Grant: Can Saints stress impact heart health?

Published 12:03 am Wednesday, November 28, 2018

With our beloved New Orleans Saints on a winning streak, we all have visions of the NFL playoffs in our heads.

As each week passes with another Saints victory, the stakes are getting higher — and so are our stress levels. We know a close game can get our hearts pounding, but can it also be dangerous?

A stressful Saints game can unfortunately be bad for your heart, but that’s true for all forms of stress.

Last year, the Canadian Journal of Cardiology published a paper, which reported heart rate data from Canadians watching hockey games. It found, on average, that the participants watching the games at home had an average heart rate increase of 75 percent, while participants watching the games at the arena had an average heart rate increase of 110 percent.

The outcome of the game or allegiance to the team were not really factors; it was the frequency and intensity of high stakes moments (how stressful the game was). The heart rate increases were equivalent to the increases seen in moderate exercise, and in some cases, high intensity exercise!

Complications of emotional stress can temporarily increase markers of inflammation in the bloodstream and can cause constriction of blood vessels. This not only impacts the heart, but also the entire body.

A condition called Takotsubo Cardiomyopathy, an abrupt weakening of the heart muscle related to severe emotional or physical stress, could occur.

This affliction mimics a heart attack in many ways, including on an echocardiogram and EKG (ultrasound of the heart and cardiac tracing of the heart) and in blood work. This type of weakening usually recovers with time and appropriate medical care.

It’s important to distinguish between normal indicators of stress and more serious symptoms. Severe chest pain, headache, dizziness/lightheadedness and palpitations are all major red flags in high stress situations.

When your heart rate increases, so does your blood pressure. If you have preexisting heart and/or vascular disease, a stressful event could be a trigger for something more serious. If any of these symptoms occur, especially if they persist, you should seek immediate medical attention.

So, it’s not all bad news—there are ways to turn your football fandom into a heart healthy activity! Watching a Saints game is a great opportunity to get together and spend quality time with your family and friends.

Viewing parties (and trips to the Superdome) are usually filled with good company — and even better food. Try out some heart healthy recipes, especially those that include fruits, vegetables, whole grains and nuts and limits red meat and too much salt.

Get outside! Walk to the Superdome from your car if you’re lucky enough to have tickets. If you are watching at home, start a routine where you play fun halftime games or go on a post-game stroll to recap the action (and digest all that food).

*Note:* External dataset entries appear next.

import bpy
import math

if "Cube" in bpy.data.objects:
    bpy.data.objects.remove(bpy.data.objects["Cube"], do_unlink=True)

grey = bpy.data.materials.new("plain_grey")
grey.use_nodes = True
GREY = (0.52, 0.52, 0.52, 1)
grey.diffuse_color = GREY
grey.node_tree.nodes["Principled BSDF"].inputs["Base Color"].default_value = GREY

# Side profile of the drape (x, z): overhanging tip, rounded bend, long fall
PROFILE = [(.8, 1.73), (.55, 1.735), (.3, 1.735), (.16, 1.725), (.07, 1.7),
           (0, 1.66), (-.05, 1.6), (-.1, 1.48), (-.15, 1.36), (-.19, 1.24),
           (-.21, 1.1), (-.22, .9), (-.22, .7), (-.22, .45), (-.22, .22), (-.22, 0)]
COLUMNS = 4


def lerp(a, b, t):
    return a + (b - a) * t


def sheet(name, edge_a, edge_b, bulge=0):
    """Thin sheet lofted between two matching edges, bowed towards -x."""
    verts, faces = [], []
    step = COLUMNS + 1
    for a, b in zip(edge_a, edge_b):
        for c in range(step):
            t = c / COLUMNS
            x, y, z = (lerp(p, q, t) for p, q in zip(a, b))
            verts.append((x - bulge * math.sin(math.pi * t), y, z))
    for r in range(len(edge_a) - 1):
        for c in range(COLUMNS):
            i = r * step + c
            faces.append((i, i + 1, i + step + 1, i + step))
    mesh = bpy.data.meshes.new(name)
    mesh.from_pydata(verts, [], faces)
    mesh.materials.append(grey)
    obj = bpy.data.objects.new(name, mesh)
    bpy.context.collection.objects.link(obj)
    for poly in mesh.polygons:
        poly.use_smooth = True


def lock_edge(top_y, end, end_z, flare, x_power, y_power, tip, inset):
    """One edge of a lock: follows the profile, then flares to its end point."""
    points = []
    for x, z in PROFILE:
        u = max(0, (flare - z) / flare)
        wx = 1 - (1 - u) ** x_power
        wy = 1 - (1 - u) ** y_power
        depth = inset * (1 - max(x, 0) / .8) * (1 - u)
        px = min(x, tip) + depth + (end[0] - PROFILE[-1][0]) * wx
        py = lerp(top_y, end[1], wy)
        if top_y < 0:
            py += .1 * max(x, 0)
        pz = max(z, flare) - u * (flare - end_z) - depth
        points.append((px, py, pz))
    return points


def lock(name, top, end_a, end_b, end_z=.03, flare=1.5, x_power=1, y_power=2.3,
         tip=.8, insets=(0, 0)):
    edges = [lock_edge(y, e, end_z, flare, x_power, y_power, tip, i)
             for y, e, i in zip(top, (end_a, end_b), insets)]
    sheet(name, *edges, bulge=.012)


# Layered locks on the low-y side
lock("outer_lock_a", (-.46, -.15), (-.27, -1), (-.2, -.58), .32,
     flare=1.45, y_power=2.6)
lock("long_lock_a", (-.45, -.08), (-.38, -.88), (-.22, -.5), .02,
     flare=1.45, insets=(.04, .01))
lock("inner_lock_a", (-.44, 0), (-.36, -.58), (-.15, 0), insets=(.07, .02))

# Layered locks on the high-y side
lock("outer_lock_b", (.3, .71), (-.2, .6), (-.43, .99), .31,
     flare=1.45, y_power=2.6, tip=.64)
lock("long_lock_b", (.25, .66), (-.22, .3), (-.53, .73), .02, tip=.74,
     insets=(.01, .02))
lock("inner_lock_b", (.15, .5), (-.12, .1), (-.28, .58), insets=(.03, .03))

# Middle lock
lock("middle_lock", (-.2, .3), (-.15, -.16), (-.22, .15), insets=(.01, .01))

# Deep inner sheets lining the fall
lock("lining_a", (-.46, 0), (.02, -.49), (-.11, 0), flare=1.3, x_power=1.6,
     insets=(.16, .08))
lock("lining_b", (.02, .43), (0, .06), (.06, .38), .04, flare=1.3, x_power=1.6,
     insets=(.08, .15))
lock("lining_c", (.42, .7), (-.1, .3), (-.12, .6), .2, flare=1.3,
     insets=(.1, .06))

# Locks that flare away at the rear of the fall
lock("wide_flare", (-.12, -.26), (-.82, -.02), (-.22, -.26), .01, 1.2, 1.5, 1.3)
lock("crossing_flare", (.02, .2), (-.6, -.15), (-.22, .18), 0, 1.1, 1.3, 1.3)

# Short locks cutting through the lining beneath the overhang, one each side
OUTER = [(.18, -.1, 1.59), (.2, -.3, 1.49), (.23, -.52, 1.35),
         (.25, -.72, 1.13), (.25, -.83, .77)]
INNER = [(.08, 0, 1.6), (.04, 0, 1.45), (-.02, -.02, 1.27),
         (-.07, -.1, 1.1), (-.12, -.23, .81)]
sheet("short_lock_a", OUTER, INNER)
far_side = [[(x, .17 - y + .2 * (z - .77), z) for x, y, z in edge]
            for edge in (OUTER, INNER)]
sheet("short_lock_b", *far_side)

Watching sports can absolutely increase your overall happiness and quality of life, despite coming with some risk. Do what makes you happy, but if you have any concerns, please consult with your physician. Geaux Saints!

Dr. Nakash Grant is a cardiologist practicing at Ochsner Health Center – River Parishes in LaPlace. Grant earned his medical degree from Loma Linda University in California. He completed an internal medicine residency and cardiovascular medicine fellowship at Kettering Medical Center in Ohio. Grant joined Ochsner Health System in 2014. To make an appointment, please call 985-652-3500.